Dataset entries
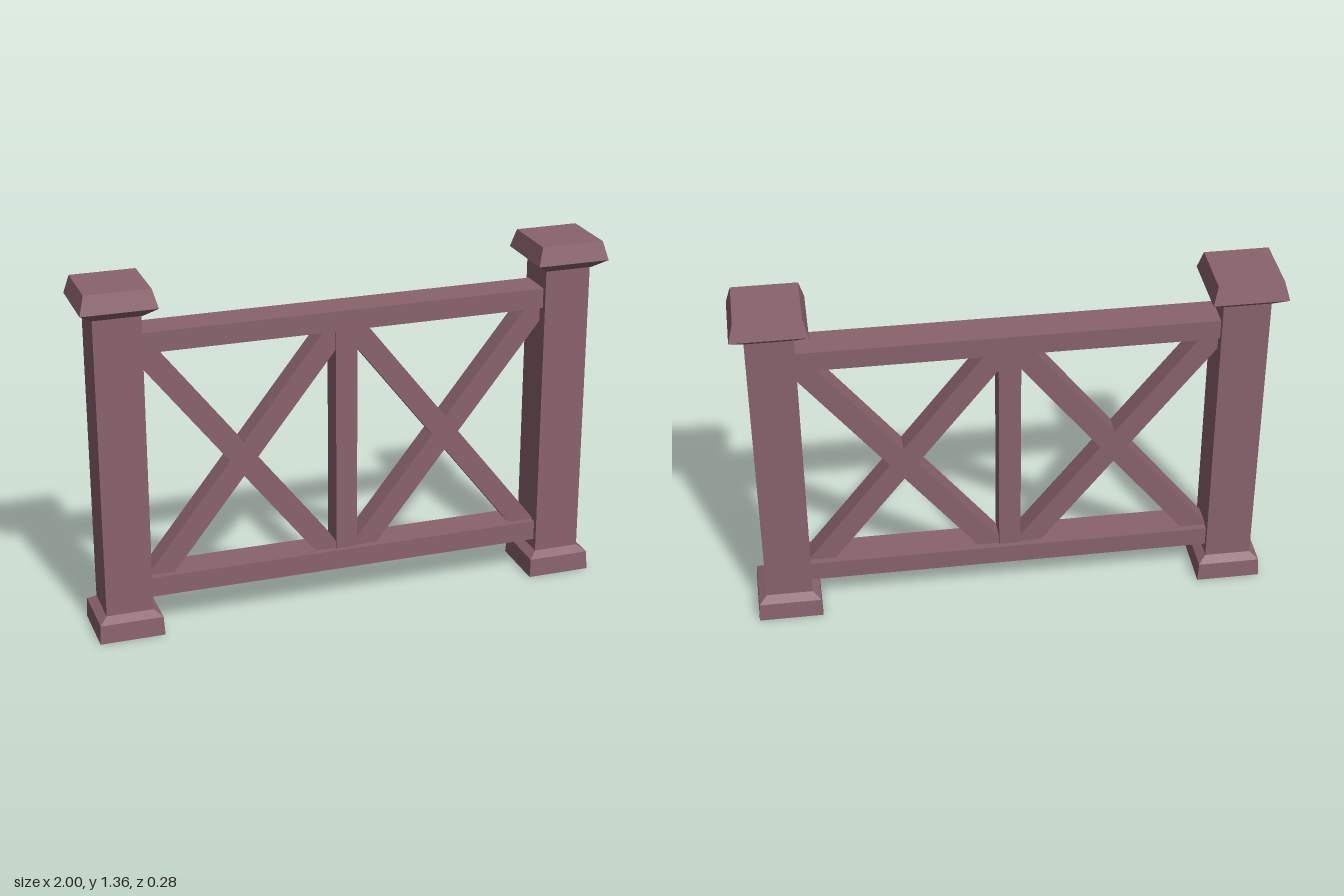
import * as THREE from 'three';

const wood = new THREE.MeshStandardMaterial({ color: 0x8a636d, flatShading: true });
wood.name = 'mauve wood';

// Square turned part: profile of [half width, height], bottom to top
function squareProfile(name, profile) {
  const points = profile.map(([half, y]) => new THREE.Vector2(half * Math.SQRT2, y));
  const mesh = new THREE.Mesh(new THREE.LatheGeometry(points, 4, Math.PI / 4), wood);
  mesh.name = name;
  return mesh;
}

function beam(name, w, h, d, x, y, angle = 0) {
  const mesh = new THREE.Mesh(new THREE.BoxGeometry(w, h, d), wood);
  mesh.name = name;
  mesh.position.set(x, y, 0);
  mesh.rotation.z = angle;
  return mesh;
}

export function createModel() {
  const model = new THREE.Group();
  model.name = 'fenceSection';

  for (const side of [-1, 1]) {
    const label = side < 0 ? 'right' : 'left';

    // End post with flared foot and bevelled cap
    const post = new THREE.Group();
    post.name = label + 'Post';
    post.position.x = side * 0.86;
    post.add(
      squareProfile('postFoot', [[0, 0], [0.123, 0], [0.119, 0.073], [0.089, 0.095], [0, 0.095]]),
      beam('postShaft', 0.177, 1.19, 0.177, 0, 0.665),
      squareProfile('postCap', [[0, 1.25], [0.093, 1.25], [0.14, 1.286], [0.121, 1.356], [0, 1.356]])
    );
    model.add(post);

    // Crossed braces
    for (const lean of [-1, 1]) {
      model.add(beam(label + 'Brace', 1.21, 0.083, 0.085, side * 0.398, 0.631, lean * 0.906));
    }
  }

  // Rails and middle upright
  model.add(
    beam('topRail', 1.55, 0.077, 0.137, 0, 1.138),
    beam('bottomRail', 1.55, 0.077, 0.137, 0, 0.175),
    beam('middleUpright', 0.083, 0.94, 0.1, 0, 0.655)
  );
  return model;
}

ASSIGNMENT
Could you output all the entries above exactly as written, leaving out the pictures?

RESPONSE
import * as THREE from 'three';

const wood = new THREE.MeshStandardMaterial({ color: 0x8a636d, flatShading: true });
wood.name = 'mauve wood';

// Square turned part: profile of [half width, height], bottom to top
function squareProfile(name, profile) {
  const points = profile.map(([half, y]) => new THREE.Vector2(half * Math.SQRT2, y));
  const mesh = new THREE.Mesh(new THREE.LatheGeometry(points, 4, Math.PI / 4), wood);
  mesh.name = name;
  return mesh;
}

function beam(name, w, h, d, x, y, angle = 0) {
  const mesh = new THREE.Mesh(new THREE.BoxGeometry(w, h, d), wood);
  mesh.name = name;
  mesh.position.set(x, y, 0);
  mesh.rotation.z = angle;
  return mesh;
}

export function createModel() {
  const model = new THREE.Group();
  model.name = 'fenceSection';

  for (const side of [-1, 1]) {
    const label = side < 0 ? 'right' : 'left';

    // End post with flared foot and bevelled cap
    const post = new THREE.Group();
    post.name = label + 'Post';
    post.position.x = side * 0.86;
    post.add(
      squareProfile('postFoot', [[0, 0], [0.123, 0], [0.119, 0.073], [0.089, 0.095], [0, 0.095]]),
      beam('postShaft', 0.177, 1.19, 0.177, 0, 0.665),
      squareProfile('postCap', [[0, 1.25], [0.093, 1.25], [0.14, 1.286], [0.121, 1.356], [0, 1.356]])
    );
    model.add(post);

    // Crossed braces
    for (const lean of [-1, 1]) {
      model.add(beam(label + 'Brace', 1.21, 0.083, 0.085, side * 0.398, 0.631, lean * 0.906));
    }
  }

  // Rails and middle upright
  model.add(
    beam('topRail', 1.55, 0.077, 0.137, 0, 1.138),
    beam('bottomRail', 1.55, 0.077, 0.137, 0, 0.175),
    beam('middleUpright', 0.083, 0.94, 0.1, 0, 0.655)
  );
  return model;
}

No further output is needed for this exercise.